In nearly all the countries surveyed, political bodies are considered far more corrupt than tax authorities, religious bodies, education systems, and the media.

And political parties fare the worst. More than half the countries in the Corruption Barometer say parties are the source of the worst corruption. The worst ratings came from countries ranging from Ecuador and India to Romania and Bosnia-Herzegovina.

There are exceptions. Macedonia, Croatia, and Afghanistan rank the legal system and judiciary as the most corrupt political institution.

Citizens in Russia and Georgia said it was the police who were the most corrupt.

The police also fared poorly in Moldova, where people said law enforcement and customs authorities were equally corrupt.

Kosovars said customs and medical services were the institutions worst affected by corruption.

In Ukraine, where the public is now sharply divided over a prolonged standoff between the country's two presidential hopefuls, people found nearly every aspect of political life equally corrupt. Ukrainians gave equally bad ratings to political parties, the police, customs officials, and the parliament.

The Corruption Barometer also looked at how individual citizens ranked the impact of corruption on their daily lives. In many Central and Eastern European countries, at least one in five people said they, or someone in their household, had paid a bribe during the past year.

The news isn't all bad. Lovitt notes the Barometer registers a cautious expectation in some countries that corruption is on the decline.

"Certainly in one of the questions, which is about whether the general public expect corruption to decrease or increase over the next three years, there are a few countries where there is increasing optimism. And two of those are Indonesia and Georgia, both of which have over the last year elected new governments who have been elected, in a sense, on an anticorruption platform. And the positive sign there is that, six to nine months after that, in the case of Georgia, there's still optimism," Lovitt said.

In 2003, just 1 percent of Georgians surveyed said they expected corruption to decrease significantly in their country. This year, that figure jumped to 23 percent. An additional 37 percent said they expected corruption to experience at least a small drop.
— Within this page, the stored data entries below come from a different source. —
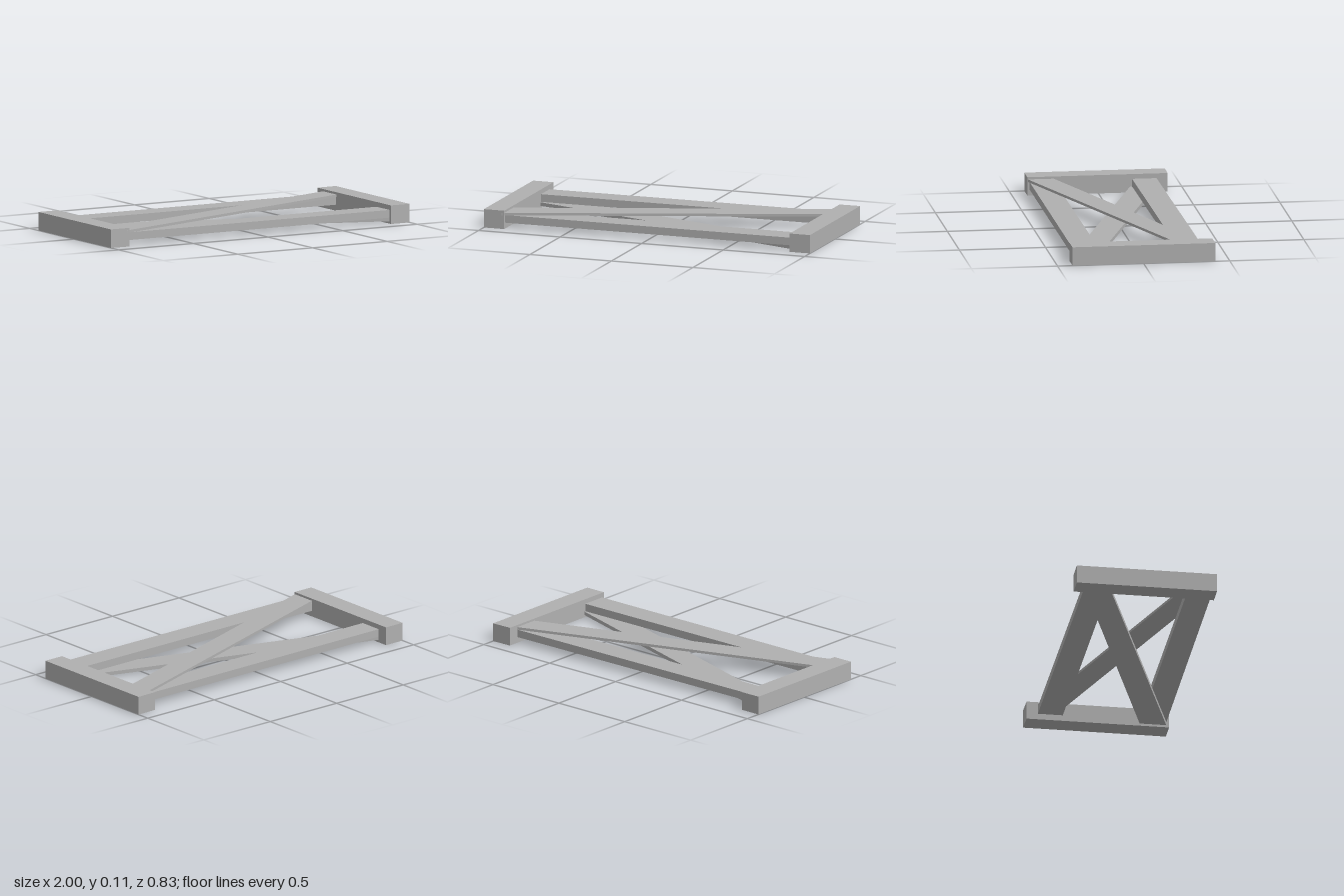
import * as THREE from 'three';

export function createModel() {
  const group = new THREE.Group();
  group.name = 'crossBracedFrame';
  const steel = new THREE.MeshStandardMaterial({ color: 0xb0b0b0 });
  steel.name = 'plain grey';

  // Flat bar between x0 and x1; left and right give [zBack, zFront] at each end
  function bar(name, x0, x1, left, right, yBottom, yTop) {
    const outline = new THREE.Shape([
      new THREE.Vector2(x0, left[0]),
      new THREE.Vector2(x1, right[0]),
      new THREE.Vector2(x1, right[1]),
      new THREE.Vector2(x0, left[1]),
    ]);
    const geometry = new THREE.ExtrudeGeometry(outline, { depth: yTop - yBottom, bevelEnabled: false });
    geometry.rotateX(Math.PI / 2);
    geometry.translate(0, yTop, 0);
    const mesh = new THREE.Mesh(geometry, steel);
    mesh.name = name;
    group.add(mesh);
  }

  // End beams
  bar('rightEndBeam', -1, -0.875, [-0.402, 0.413], [-0.402, 0.413], 0, 0.108);
  bar('leftEndBeam', 0.875, 1, [-0.415, 0.413], [-0.418, 0.413], 0, 0.108);

  // Long rails, in the middle layer
  bar('frontRail', -0.88, 0.88, [0.257, 0.4], [0.25, 0.398], 0.035, 0.08);
  bar('backRail', -0.88, 0.88, [-0.337, -0.195], [-0.35, -0.205], 0.035, 0.08);

  // Crossing diagonals, one above the rails and one below
  bar('upperDiagonal', -0.89, 0.885, [0.265, 0.415], [-0.353, -0.203], 0.08, 0.095);
  bar('lowerDiagonal', -0.885, 0.885, [-0.337, -0.187], [0.245, 0.4], 0.014, 0.035);

  return group;
}
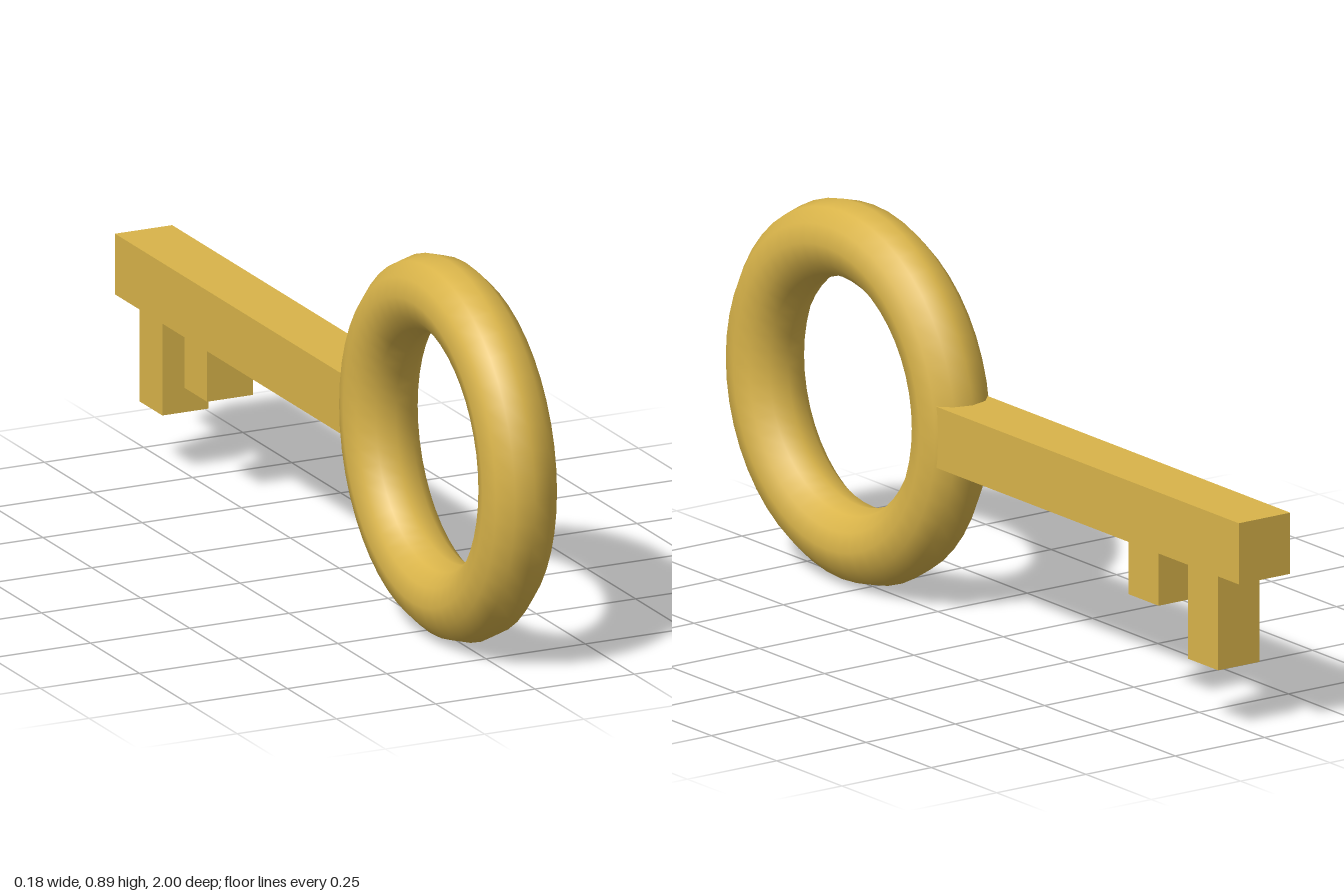
import * as THREE from 'three';

export function createModel() {
  const key = new THREE.Group();
  key.name = 'key';
  const gold = new THREE.MeshStandardMaterial({ color: 0xd9b44a });
  const centerY = 0.446;

  // Box given by its width and its extents in y and z, centred on x = 0
  function bar(name, width, y0, y1, z0, z1) {
    const mesh = new THREE.Mesh(new THREE.BoxGeometry(width, y1 - y0, z1 - z0), gold);
    mesh.position.set(0, (y0 + y1) / 2, (z0 + z1) / 2);
    mesh.name = name;
    key.add(mesh);
  }

  // Ring handle, standing in the yz plane
  const ring = new THREE.Mesh(new THREE.TorusGeometry(0.356, 0.089, 12, 48), gold);
  ring.name = 'ringHandle';
  ring.rotation.y = Math.PI / 2;
  ring.position.set(0, centerY, 0.556);
  key.add(ring);

  // Square shaft, its front end sunk into the ring
  bar('shaft', 0.144, centerY - 0.072, centerY + 0.072, -1, 0.2);

  // Two teeth hanging below the shaft
  bar('shortTooth', 0.116, 0.244, 0.4, -0.674, -0.558);
  bar('longTooth', 0.116, 0.146, 0.4, -0.902, -0.786);

  return key;
}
People in Bosnia-Herzegovina, Kosovo, and Macedonia all expressed optimism that they would see minor improvements in anticorruption efforts.

Russia, Ukraine, Romania, Albania, and Croatia all indicated that corruption levels would stay approximately the same.

The Transparency Global Corruption Barometer coincides with UN International Anticorruption Day, launched this year in a bid to press national governments to step up efforts to fight corruption.

This includes the ratification of the UN Convention against Corruption, which was released in 2003 but so far has only 12 of the 30 ratifications needed to come into force.

The Transparency Barometer is limited to countries where the international polling organization Gallup has local affiliates.

Jesse Garcia, a press officer in Transparency's Berlin offices, tells RFE/RL's Turkmen Service why Central Asia is not included in this year's Barometer.

"There are very little data from the CA [Central Asian] countries in this particular survey, unfortunately. [It's] just because of the difficulty, I think, of getting information via such a survey method -- it's a telephone survey, conducted by Gallup International. Each year they're able to interview more people as part of this survey, which is called the Voice of the People survey. But it is logistically difficult," Garcia said.

The Barometer offers a final, sobering insight into the lives of many people around the world. Even as public citizens cite the problems of political corruption, people in countries ranging from Afghanistan and Georgia to Romania and Russia say it is poverty, inflation, and unemployment -- and not corruption -- that are their society's most worrying issues.

(Cobus de Swardt's audio comes courtesy of the Foreign Press Center in Paris (CAPE). RFE/RL correspondent Antoine Blua and RFE/RL's Turkmen Service contributed to this report.)

(The full text of the survey can be found at